“South Africa, what the fuck is up?!”
The crowd roars in response. We could be 15 or 20 minutes deep into their set and it’s the first time Tash Sultana has addressed the heaving throng of festival goers. They’re kitted out in their standard oversized t-shirt and beanie, and in socks. Classic.
Their entire performance platform was wheeled onto stage earlier. It’s a loungey pod of experimentalism: equipped with a Persian carpet, colourful cloths draping the production stands, a neon cactus and flamingo adorn a corner. They’ve got knobs, dials and peddles for days. A set of chimes glints on the left.
I make a point of getting myself right into the thick of the crowd for artists I love. There’s nothing quite like the electric energy and people dynamic when you’re squashed up against each other just to witness something like this. A 30-something woman sways in front of me, she’s almost in tears as soon as Tash picks up the mic (to be honest I am too). A gaggle of teenage woo-girls cluster to my right, squawking at every lull in the music. While I appreciate their enthusiasm, I’m half inclined to shut them up. This is Tash Sultana, not the Jonas Brothers. Chill out.

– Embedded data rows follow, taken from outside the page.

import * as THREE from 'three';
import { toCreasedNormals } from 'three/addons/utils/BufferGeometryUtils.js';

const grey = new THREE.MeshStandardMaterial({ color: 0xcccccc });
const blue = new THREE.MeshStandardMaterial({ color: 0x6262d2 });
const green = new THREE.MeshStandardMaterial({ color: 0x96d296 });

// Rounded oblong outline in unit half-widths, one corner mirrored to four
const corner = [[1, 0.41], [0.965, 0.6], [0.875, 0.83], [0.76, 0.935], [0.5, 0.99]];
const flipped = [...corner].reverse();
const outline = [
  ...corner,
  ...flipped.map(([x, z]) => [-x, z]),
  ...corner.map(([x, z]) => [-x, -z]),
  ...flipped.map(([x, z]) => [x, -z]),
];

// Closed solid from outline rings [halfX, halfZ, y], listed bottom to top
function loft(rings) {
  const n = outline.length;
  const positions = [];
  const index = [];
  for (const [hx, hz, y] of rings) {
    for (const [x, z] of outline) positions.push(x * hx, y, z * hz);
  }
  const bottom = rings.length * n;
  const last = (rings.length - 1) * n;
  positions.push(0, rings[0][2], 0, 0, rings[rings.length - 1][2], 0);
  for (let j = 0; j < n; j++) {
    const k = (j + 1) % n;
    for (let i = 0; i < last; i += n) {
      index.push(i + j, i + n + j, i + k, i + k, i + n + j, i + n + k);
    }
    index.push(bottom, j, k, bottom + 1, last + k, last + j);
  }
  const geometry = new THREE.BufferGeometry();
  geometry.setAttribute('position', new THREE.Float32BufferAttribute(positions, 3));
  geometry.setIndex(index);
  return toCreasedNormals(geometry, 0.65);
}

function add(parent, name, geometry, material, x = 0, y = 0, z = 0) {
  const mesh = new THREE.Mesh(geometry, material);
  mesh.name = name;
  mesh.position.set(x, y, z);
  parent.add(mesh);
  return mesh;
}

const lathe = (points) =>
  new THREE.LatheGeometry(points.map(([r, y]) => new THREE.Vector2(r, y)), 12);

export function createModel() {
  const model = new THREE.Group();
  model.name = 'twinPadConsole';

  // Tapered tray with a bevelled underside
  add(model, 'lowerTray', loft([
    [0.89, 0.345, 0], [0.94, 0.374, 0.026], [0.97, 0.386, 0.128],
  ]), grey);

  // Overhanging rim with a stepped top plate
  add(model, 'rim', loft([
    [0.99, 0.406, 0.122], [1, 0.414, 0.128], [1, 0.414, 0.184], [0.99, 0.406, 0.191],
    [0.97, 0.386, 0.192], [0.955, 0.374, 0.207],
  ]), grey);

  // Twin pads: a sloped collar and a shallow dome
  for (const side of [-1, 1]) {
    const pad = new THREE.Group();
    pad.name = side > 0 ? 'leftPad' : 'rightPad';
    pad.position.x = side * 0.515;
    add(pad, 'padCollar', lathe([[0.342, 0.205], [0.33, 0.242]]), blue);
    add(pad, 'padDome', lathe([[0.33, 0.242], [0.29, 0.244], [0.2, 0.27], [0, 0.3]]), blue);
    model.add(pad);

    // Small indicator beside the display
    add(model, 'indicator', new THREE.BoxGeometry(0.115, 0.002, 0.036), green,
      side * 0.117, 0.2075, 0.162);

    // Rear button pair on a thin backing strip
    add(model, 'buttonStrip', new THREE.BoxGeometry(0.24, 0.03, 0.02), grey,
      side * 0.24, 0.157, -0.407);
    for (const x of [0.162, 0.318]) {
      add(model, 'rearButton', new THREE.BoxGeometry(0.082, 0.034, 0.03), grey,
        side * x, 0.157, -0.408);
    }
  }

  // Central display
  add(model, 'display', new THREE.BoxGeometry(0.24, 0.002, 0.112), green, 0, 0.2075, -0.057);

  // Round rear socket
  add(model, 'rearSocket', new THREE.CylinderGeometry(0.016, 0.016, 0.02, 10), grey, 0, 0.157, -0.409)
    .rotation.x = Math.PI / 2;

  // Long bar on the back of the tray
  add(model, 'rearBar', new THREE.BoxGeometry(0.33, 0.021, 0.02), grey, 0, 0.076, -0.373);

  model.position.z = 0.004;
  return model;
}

Seconds into the set and I’m clear on one thing, Tash Sultana makes music for one reason only: they fucking love to play with sound. There is nothing remotely pretentious about the performance. Every note sung, super-charged chord strummed comes from a place of deep love and wild connection to the work they do.
A friend once told me he didn’t like to watch Tash’s live videos because of their facial expressions when playing. I find it fascinating. They’re skin-deep in the music, eyes wide, mouth wide, hair flying when the beat drops. They swear like a trooper and shoots cheeky glances into the audience. It’s one of the most authentic performances I’ve ever seen.
Half an hour in and they address the crowd again with a grin. “We’re moving into the second half of the show now, so this is the time to light a joint if you have one.”
This is when the real stuff comes out. Tash is a self-taught multi-instrumentalist with about 20 instruments in their repertoire. Tash shreds guitar with fierce abandon, beat-boxes with a pan-flute to their lips, picks effusively at a mandolin. They don’t pause for a second.
Renditions are stretched to almost 10 minutes apiece, each built from the ground up as they navigate the complex loop station with their toes. You’d be likely to think they’re free-styling half the time – and maybe they are, I’m pretty sure the riffs and beats change from show to show.
I’m not counting but Tash probably only plays around six or seven songs throughout the hour-long set, and it’s hardly like anything you’ve heard off their EPs – in fact, I’m surprised they were even able to whittle down their hits the way they did. They are a rampant reggae-flavoured acoustic-electro psych show. We only get one verse of “Jungle” and about 5 minutes of acoustic debauchery and that suits us just fine.
“I’m just going to have to come back,” Tash grins as the crowd erupts again. Yes Tash, yes you will.
All pics courtesy of Aidan Tobias.